Mark told me once about a time he was at Senior Camp, and one of his best buddies, Sam, who was in town from bible college, came up to him after making some rounds with old friends. Sam told Mark that Mark’s name was being tossed around, but in the context of “this guy thinks he’s all that”. I remember Mark told me the story and broke down weeping at the pain these accusations caused him. Mark told me he didn’t know how he had carried himself in such a way to make others feel inferior. It was never the intention – and possibly never the reality.

Truth is, some people don’t want to be provoked unto love and good works. While many do. It can be a difficult course to navigate because people vary in their responses, yet possess the same desire. Some people are comfortable in their relationship with God, while many have a deep sense and longing for more. I partially wish I could write today that ALL of my friends want to be provoked unto love and good works. But my ambivalence proceeds from the fact that the pain that comes from these “unequal yokes”, has provoked me to seek those that are going in the same direction.

Here lies another challenge. What becomes of my attitude, towards those whom I have had to create some distance with? Do I then fall into becoming a Pharisee? Am I excused from provoking at a distance? I must answer these questions for my own sake. Paul said he “always [strove] to have a conscience without offense toward God AND men” (Acts 24:16). I did not know this at first, but leadership is highly characterized by the manner in which we deal with pain, especially when others are involved. Can we still retain the momentum of provocation unto love and good works, when the current of compromise beats against us?

It comes down to this.

People are watching.

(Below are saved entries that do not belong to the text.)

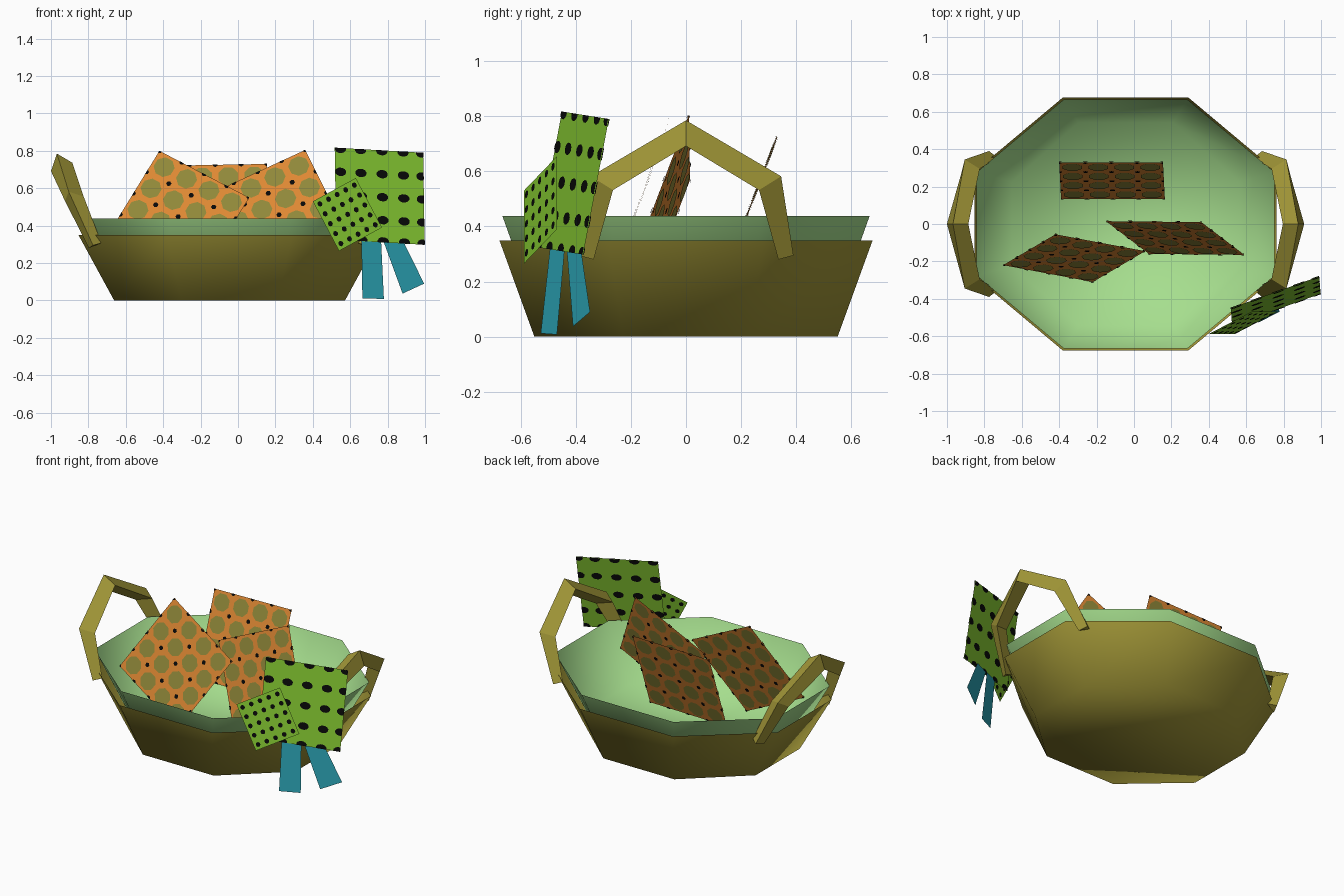
import bpy, bmesh, math
from mathutils import Vector

if "Cube" in bpy.data.objects:
    bpy.data.objects.remove(bpy.data.objects["Cube"])

CX = -0.045  # the basket sits slightly left of the bow


def mat(name, r, g, b):
    lin = [((c / 255 + 0.055) / 1.055) ** 2.4 if c > 10 else c / 3295 for c in (r, g, b)]
    m = bpy.data.materials.new(name)
    m.diffuse_color = (*lin, 1)
    m.use_nodes = True
    m.node_tree.nodes["Principled BSDF"].inputs["Base Color"].default_value = m.diffuse_color
    return m


OLIVE = mat("olive_wicker", 163, 152, 56)
MINT = mat("mint_liner", 166, 222, 142)
ORANGE = mat("orange_cloth", 225, 138, 52)
BLOB = mat("olive_print", 146, 138, 58)
GREEN = mat("lime_ribbon", 130, 196, 48)
BLACK = mat("black_dots", 8, 8, 8)
TEAL = mat("teal_ribbon", 44, 165, 182)


def make(name, verts, faces, mats, idx=None):
    me = bpy.data.meshes.new(name)
    me.from_pydata([tuple(v) for v in verts], [], faces)
    for m in mats:
        me.materials.append(m)
    if idx:
        for p, i in zip(me.polygons, idx):
            p.material_index = i
    ob = bpy.data.objects.new(name, me)
    bpy.context.collection.objects.link(ob)
    return ob


def recalc(ob):
    bm = bmesh.new()
    bm.from_mesh(ob.data)
    bmesh.ops.recalc_face_normals(bm, faces=bm.faces)
    bm.to_mesh(ob.data)
    bm.free()


# Octagonal tub: open top, closed floor, smooth shaded
def tub(name, bottom, top, material, inward):
    verts = []
    for hx, hy, z in (bottom, top):
        k = 1 / math.cos(math.pi / 8)
        for i in range(8):
            a = math.pi / 8 + i * math.pi / 4
            verts.append((CX + hx * k * math.cos(a), hy * k * math.sin(a), z))
    faces = [(i, (i + 1) % 8, 8 + (i + 1) % 8, 8 + i) for i in range(8)]
    faces.append(tuple(reversed(range(8))))
    if inward:
        faces = [tuple(reversed(f)) for f in faces]
    ob = make(name, verts, faces, [material])
    for p in ob.data.polygons:
        p.use_smooth = True
    return ob


tub("basket", (0.617, 0.55, 0.0), (0.808, 0.677, 0.35), OLIVE, False)
tub("basket_liner", (0.608, 0.542, 0.09), (0.797, 0.666, 0.438), MINT, True)


# Arched handles with a triangular cross-section, tilted outward
END = [(-0.775, 0.39, 0.295), (-0.797, 0.335, 0.28), (-0.73, 0.355, 0.308)]
SHOULDER = [(-0.905, 0.345, 0.582), (-0.925, 0.265, 0.532), (-0.825, 0.295, 0.555)]
APEX = [(-0.968, 0, 0.785), (-1.0, 0, 0.692), (-0.886, 0, 0.737)]


def handle(name, flip):
    def side(section, s):
        return [(2 * CX - x if flip else x, y * s, z) for x, y, z in section]
    rings = [side(END, -1), side(SHOULDER, -1), APEX and side(APEX, 1),
             side(SHOULDER, 1), side(END, 1)]
    verts = [v for r in rings for v in r]
    faces = [(3 * r + i, 3 * r + (i + 1) % 3, 3 * r + 3 + (i + 1) % 3, 3 * r + 3 + i)
             for r in range(4) for i in range(3)]
    faces += [(0, 1, 2), (12, 13, 14)]
    recalc(make(name, verts, faces, [OLIVE]))


handle("left_handle", False)
handle("right_handle", True)


# Flat cloth square with printed spots on both sides
# prints: list of (u positions, v positions, radius u, radius v, sides, material slot)
def cloth(name, corner, right, down, mats, prints):
    o, r, d = Vector(corner), Vector(right), Vector(down)
    o, r, d = o, r - o, d - o
    n = r.cross(d).normalized()
    verts = [o, o + d, o + d + r, o + r]
    faces, idx = [(0, 1, 2, 3)], [0]
    for us, vs, ru, rv, sides, slot in prints:
        for u in us:
            for v in vs:
                for s in (1, -1):
                    base = len(verts)
                    for k in range(sides):
                        a = (k + 0.5) * 2 * math.pi / sides
                        pu = min(1, max(0, u + ru * math.cos(a)))
                        pv = min(1, max(0, v + rv * math.sin(a)))
                        verts.append(o + r * pu + d * pv + n * s * (0.002 + 0.001 * slot))
                    f = list(range(base, base + sides))
                    faces.append(tuple(f if s < 0 else reversed(f)))
                    idx.append(slot)
    make(name, verts, faces, mats, idx)


# Three orange squares standing in the basket
quarters = [0.125, 0.375, 0.625, 0.875]
halves = [0.0, 0.25, 0.5, 0.75, 1.0]
print_orange = [(quarters, quarters, 0.102, 0.102, 8, 1),
                (halves, halves, 0.026, 0.026, 6, 2)]
for name, c, r, d in (
        ("left_cloth", (-0.42, -0.055, 0.80), (0.06, -0.145, 0.55), (-0.70, -0.22, 0.345)),
        ("right_cloth", (-0.15, 0.015, 0.57), (0.36, 0.01, 0.805), (0.08, -0.16, 0.11)),
        ("back_cloth", (-0.40, 0.33, 0.72), (0.155, 0.33, 0.73), (-0.39, 0.135, 0.21))):
    cloth(name, c, r, d, [ORANGE, BLOB, BLACK], print_orange)

# Spotted bow squares at the front right
cloth("large_bow_square", (0.517, -0.45, 0.817), (0.99, -0.28, 0.79), (0.525, -0.543, 0.325),
      [GREEN, BLACK],
      [([0.06, 0.29, 0.53, 0.77, 0.98], [0.01, 0.26, 0.51, 0.76, 0.99], 0.065, 0.046, 12, 1)])
fifths = [0.1, 0.3, 0.5, 0.7, 0.9]
cloth("small_bow_square", (0.40, -0.588, 0.53), (0.63, -0.468, 0.655), (0.54, -0.588, 0.265),
      [GREEN, BLACK], [(fifths, fifths, 0.05, 0.05, 8, 1)])

# Ribbon tails hanging below the bow
make("left_ribbon_tail",
     [(0.66, -0.493, 0.325), (0.665, -0.527, 0.012), (0.78, -0.468, 0.008), (0.765, -0.44, 0.32)],
     [(0, 1, 2, 3)], [TEAL])
make("right_ribbon_tail",
     [(0.78, -0.432, 0.31), (0.88, -0.41, 0.037), (0.995, -0.348, 0.09), (0.887, -0.38, 0.31)],
     [(0, 1, 2, 3)], [TEAL])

That in itself can paralyze many. But to know that Jesus is watching, is all the more motivating. Although, I did want to let you know that watching you has been a blessing to me. I want to be guilty of being a match in God’s kingdom. I heard a minister once say, “I don’t desire to be a bonfire. I just desire to be the match. The match that starts the bonfire gets consumed by the bonfire. Nobody even remembers who the match was.” I pray that God help our motives in provoking others unto love and good works, resulting in Jesus becoming the bonfire – while we are consumed in Him.

Thank you for being a match in my life.